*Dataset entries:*
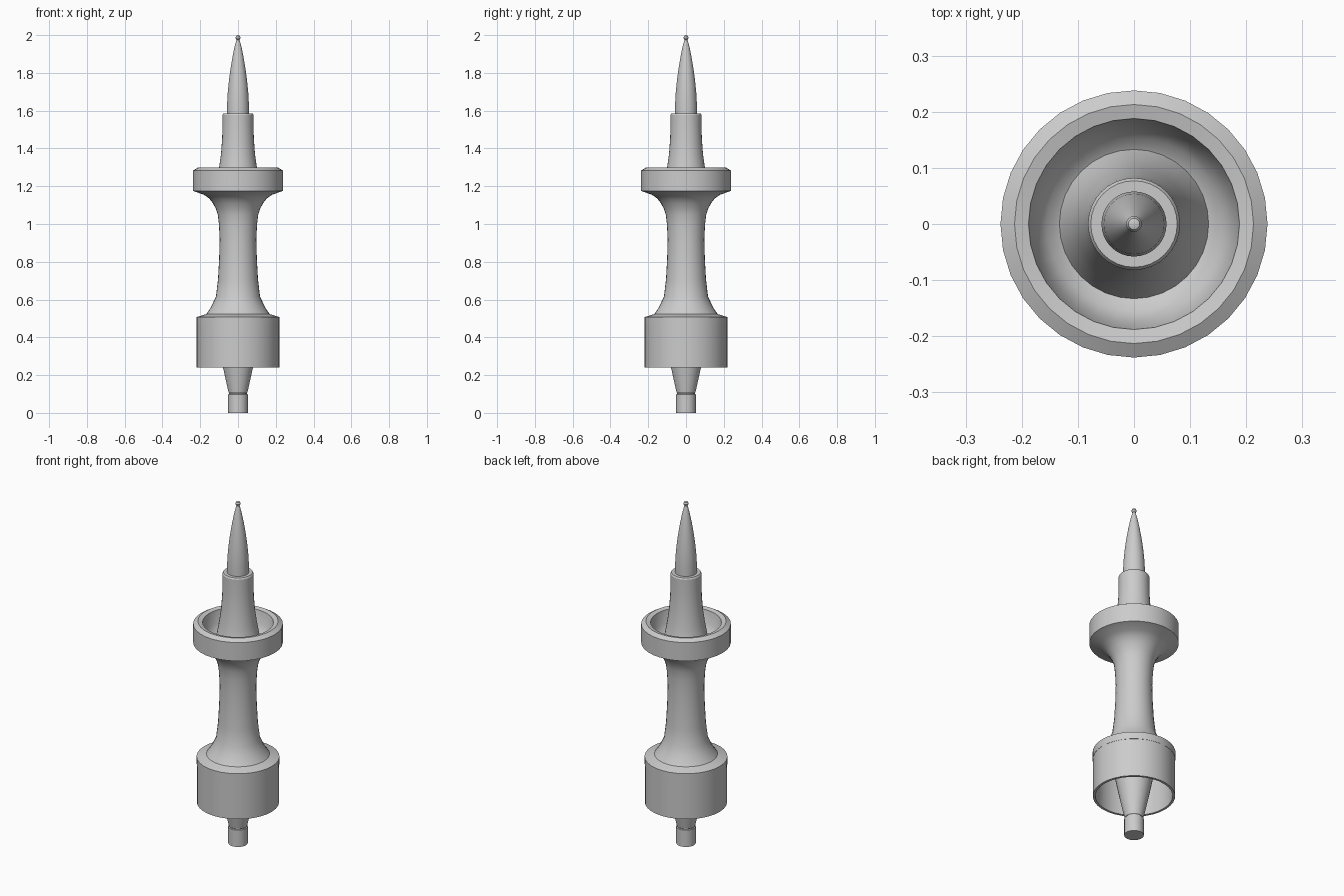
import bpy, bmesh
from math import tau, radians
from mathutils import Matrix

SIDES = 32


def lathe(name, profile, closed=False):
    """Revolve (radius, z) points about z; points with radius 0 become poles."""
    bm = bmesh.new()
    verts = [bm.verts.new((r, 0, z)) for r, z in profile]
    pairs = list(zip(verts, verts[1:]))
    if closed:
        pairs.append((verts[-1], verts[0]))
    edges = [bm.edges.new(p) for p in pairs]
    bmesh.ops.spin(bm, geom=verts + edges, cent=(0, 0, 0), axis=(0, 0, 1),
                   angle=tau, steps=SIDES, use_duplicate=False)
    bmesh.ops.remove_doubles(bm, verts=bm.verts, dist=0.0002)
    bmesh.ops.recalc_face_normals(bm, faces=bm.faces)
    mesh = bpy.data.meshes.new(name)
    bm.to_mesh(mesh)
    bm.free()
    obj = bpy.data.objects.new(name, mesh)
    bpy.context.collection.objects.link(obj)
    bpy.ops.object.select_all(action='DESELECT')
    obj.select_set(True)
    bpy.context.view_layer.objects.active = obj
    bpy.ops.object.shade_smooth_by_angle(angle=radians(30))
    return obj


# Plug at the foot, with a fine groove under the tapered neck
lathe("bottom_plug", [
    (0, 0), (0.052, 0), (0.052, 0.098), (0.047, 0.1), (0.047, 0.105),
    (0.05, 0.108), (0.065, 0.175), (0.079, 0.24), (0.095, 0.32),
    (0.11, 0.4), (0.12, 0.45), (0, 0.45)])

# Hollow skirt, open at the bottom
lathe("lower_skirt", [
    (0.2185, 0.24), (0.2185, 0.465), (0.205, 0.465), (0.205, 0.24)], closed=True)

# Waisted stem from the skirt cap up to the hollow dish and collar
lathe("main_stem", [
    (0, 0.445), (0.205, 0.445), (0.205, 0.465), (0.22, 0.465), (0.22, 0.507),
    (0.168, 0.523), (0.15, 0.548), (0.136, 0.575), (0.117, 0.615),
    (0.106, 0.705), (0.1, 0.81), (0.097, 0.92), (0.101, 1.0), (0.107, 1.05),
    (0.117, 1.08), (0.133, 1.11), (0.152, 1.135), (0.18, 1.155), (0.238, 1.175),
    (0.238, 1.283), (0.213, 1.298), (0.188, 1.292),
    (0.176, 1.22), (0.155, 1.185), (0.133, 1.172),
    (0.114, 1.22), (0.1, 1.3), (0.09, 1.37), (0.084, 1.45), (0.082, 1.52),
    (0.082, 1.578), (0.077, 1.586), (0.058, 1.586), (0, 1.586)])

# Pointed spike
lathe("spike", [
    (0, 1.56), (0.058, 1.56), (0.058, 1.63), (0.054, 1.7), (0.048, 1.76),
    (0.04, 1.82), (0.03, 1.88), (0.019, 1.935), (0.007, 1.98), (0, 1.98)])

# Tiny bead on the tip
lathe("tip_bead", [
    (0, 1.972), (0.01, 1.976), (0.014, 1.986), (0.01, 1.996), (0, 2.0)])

...

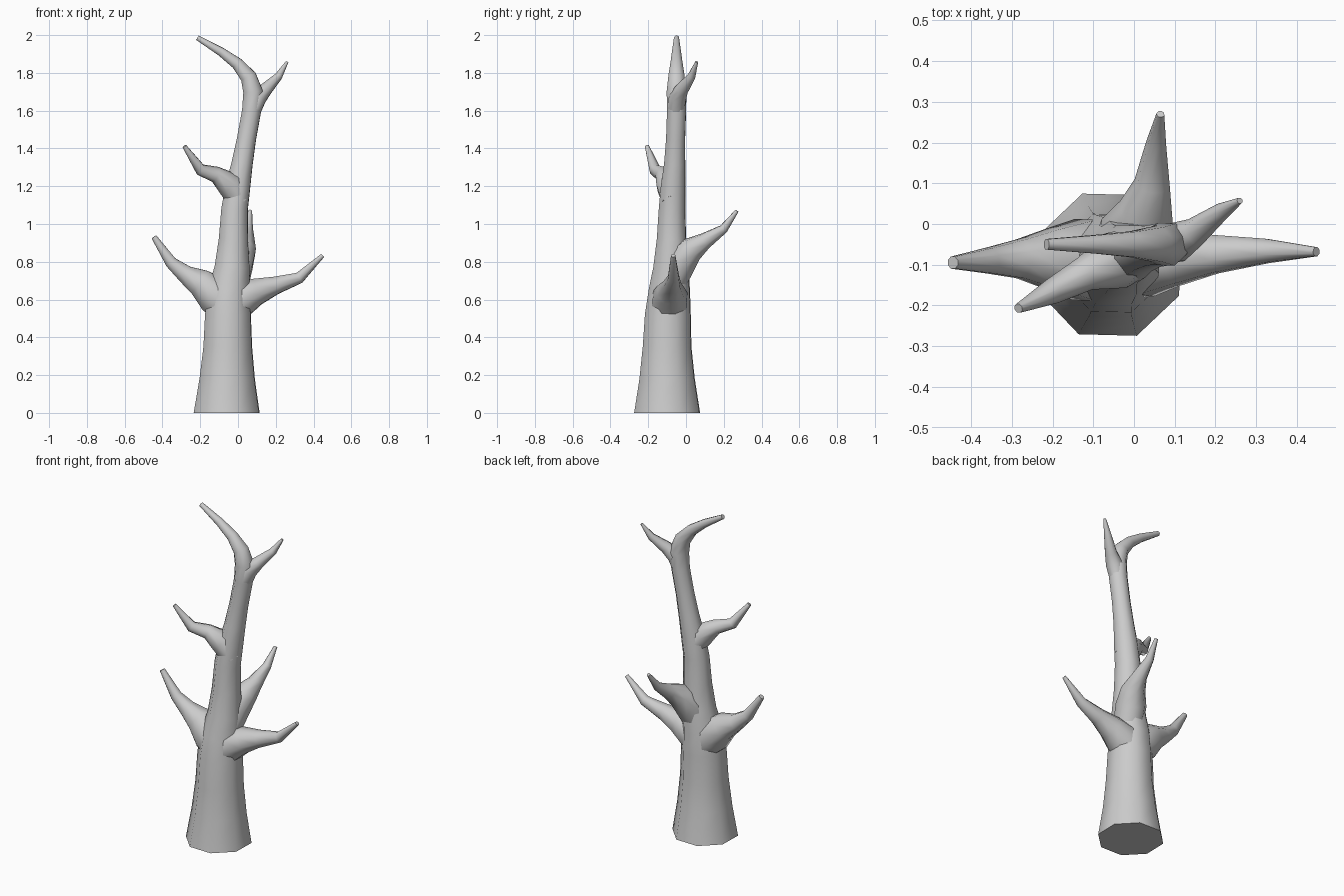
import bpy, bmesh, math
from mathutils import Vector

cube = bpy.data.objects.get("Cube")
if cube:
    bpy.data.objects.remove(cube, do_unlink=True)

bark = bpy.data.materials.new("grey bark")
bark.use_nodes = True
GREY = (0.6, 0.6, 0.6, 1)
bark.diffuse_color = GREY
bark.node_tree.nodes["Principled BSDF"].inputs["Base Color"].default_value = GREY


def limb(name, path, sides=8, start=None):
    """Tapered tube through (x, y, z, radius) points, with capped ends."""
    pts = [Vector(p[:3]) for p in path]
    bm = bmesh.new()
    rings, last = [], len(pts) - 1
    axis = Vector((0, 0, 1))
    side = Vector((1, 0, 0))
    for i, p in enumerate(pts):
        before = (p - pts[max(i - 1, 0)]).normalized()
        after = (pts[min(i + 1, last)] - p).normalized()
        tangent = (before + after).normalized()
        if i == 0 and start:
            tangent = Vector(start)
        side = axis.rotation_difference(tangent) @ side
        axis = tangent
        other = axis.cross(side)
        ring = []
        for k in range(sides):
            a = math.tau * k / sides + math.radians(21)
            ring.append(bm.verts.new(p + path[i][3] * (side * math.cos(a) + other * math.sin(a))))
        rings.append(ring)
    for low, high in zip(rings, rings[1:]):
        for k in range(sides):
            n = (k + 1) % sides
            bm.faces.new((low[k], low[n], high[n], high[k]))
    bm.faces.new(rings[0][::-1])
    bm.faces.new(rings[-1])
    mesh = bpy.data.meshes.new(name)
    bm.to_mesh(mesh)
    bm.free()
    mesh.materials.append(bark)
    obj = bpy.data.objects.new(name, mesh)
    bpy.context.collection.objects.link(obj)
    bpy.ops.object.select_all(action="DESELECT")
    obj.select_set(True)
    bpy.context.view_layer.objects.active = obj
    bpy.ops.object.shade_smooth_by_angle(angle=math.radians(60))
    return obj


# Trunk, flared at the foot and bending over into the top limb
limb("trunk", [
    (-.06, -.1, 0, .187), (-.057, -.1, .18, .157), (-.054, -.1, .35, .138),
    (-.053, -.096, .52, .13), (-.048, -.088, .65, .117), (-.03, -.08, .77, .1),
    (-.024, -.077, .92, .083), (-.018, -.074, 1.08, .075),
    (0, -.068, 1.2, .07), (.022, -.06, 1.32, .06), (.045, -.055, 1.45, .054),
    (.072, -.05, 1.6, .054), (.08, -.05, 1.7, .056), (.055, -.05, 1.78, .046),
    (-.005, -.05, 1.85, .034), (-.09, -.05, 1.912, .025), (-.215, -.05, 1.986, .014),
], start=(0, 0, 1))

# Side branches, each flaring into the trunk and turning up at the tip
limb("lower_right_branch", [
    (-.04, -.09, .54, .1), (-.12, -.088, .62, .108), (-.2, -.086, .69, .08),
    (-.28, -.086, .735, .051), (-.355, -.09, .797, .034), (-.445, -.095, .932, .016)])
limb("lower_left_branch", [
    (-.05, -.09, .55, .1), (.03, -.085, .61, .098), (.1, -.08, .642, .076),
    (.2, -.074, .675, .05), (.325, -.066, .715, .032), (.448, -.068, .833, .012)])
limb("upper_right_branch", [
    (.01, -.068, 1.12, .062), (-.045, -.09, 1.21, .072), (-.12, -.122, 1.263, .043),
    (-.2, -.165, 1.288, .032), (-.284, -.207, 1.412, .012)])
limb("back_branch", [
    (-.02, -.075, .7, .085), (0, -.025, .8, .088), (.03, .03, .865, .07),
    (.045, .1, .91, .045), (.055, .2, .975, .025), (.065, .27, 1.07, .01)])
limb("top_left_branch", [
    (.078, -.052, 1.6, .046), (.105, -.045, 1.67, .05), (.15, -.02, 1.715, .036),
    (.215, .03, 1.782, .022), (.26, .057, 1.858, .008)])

* * *

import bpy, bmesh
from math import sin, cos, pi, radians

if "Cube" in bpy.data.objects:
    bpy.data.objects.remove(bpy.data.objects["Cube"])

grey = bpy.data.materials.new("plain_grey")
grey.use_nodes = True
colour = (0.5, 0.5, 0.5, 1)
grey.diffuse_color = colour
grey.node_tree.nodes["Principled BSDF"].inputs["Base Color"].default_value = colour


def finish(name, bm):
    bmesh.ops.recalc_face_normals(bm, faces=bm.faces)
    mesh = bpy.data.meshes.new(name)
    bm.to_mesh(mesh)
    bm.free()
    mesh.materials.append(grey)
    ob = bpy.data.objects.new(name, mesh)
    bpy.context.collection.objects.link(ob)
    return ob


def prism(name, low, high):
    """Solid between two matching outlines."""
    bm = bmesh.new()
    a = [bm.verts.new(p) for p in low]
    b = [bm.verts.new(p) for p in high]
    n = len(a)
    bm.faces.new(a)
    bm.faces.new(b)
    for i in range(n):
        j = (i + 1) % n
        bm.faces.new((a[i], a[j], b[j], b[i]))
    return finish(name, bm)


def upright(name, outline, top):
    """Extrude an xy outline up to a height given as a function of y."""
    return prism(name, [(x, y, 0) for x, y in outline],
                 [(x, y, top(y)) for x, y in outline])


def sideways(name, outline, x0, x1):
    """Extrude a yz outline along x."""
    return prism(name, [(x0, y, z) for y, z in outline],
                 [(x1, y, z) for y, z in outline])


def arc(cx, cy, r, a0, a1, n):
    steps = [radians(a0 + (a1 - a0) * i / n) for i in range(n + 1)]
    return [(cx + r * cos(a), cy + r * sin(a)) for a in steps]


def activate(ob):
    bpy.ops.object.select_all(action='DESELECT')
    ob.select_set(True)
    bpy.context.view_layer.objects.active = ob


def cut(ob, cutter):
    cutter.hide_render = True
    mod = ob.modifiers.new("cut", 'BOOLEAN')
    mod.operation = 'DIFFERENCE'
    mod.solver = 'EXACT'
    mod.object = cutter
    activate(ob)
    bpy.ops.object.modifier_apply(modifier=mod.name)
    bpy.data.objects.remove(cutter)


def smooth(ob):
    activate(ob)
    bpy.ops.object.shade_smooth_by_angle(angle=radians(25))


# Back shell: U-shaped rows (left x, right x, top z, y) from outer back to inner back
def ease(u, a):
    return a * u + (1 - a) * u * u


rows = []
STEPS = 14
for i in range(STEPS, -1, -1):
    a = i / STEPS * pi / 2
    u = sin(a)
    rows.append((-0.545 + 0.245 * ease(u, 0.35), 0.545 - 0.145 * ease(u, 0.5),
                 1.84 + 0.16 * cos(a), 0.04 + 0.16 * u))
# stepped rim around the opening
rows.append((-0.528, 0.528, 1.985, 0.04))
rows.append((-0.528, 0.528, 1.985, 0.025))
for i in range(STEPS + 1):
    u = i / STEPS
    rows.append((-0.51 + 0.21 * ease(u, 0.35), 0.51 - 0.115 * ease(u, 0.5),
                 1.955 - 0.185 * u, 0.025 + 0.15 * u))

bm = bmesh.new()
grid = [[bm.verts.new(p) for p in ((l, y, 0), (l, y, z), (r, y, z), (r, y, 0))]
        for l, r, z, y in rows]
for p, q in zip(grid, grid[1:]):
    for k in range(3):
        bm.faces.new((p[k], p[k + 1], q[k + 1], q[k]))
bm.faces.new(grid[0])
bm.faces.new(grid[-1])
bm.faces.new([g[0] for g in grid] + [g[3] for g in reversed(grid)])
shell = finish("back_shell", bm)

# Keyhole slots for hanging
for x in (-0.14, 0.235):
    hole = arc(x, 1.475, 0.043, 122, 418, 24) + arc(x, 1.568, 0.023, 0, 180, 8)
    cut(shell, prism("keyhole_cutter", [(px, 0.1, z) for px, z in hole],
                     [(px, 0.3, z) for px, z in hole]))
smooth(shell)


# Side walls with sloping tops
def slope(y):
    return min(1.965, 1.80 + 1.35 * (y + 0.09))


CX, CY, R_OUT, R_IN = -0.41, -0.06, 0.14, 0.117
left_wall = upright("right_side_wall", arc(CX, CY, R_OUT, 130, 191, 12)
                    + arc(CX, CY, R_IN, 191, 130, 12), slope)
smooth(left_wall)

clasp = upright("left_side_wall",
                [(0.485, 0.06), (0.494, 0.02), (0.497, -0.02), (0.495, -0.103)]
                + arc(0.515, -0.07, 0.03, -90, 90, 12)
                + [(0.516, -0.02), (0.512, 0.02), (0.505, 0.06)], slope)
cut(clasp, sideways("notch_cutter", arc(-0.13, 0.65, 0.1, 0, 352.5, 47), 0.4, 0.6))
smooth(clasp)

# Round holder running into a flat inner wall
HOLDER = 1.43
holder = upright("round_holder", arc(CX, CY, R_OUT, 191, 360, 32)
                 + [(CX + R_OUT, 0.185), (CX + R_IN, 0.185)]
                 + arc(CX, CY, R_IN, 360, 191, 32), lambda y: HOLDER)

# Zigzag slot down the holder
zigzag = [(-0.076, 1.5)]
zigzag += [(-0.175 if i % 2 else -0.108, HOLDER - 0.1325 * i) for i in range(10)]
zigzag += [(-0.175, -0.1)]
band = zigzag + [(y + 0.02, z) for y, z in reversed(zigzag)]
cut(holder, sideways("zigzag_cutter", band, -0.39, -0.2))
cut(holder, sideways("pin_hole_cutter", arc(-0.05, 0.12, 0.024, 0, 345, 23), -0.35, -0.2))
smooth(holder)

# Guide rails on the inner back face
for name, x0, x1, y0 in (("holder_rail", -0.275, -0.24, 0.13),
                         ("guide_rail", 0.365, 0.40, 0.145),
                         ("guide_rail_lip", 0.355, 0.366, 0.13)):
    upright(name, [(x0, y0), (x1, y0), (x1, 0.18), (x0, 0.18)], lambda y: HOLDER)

*TO DO:*
Above this instruction are the records; retype exactly the lines from the one containing "smooth(clasp)" up to and including the one containing "0.18)], lambda y: HOLDER)".

*WRITTEN ANSWER:*
smooth(clasp)

# Round holder running into a flat inner wall
HOLDER = 1.43
holder = upright("round_holder", arc(CX, CY, R_OUT, 191, 360, 32)
                 + [(CX + R_OUT, 0.185), (CX + R_IN, 0.185)]
                 + arc(CX, CY, R_IN, 360, 191, 32), lambda y: HOLDER)

# Zigzag slot down the holder
zigzag = [(-0.076, 1.5)]
zigzag += [(-0.175 if i % 2 else -0.108, HOLDER - 0.1325 * i) for i in range(10)]
zigzag += [(-0.175, -0.1)]
band = zigzag + [(y + 0.02, z) for y, z in reversed(zigzag)]
cut(holder, sideways("zigzag_cutter", band, -0.39, -0.2))
cut(holder, sideways("pin_hole_cutter", arc(-0.05, 0.12, 0.024, 0, 345, 23), -0.35, -0.2))
smooth(holder)

# Guide rails on the inner back face
for name, x0, x1, y0 in (("holder_rail", -0.275, -0.24, 0.13),
                         ("guide_rail", 0.365, 0.40, 0.145),
                         ("guide_rail_lip", 0.355, 0.366, 0.13)):
    upright(name, [(x0, y0), (x1, y0), (x1, 0.18), (x0, 0.18)], lambda y: HOLDER)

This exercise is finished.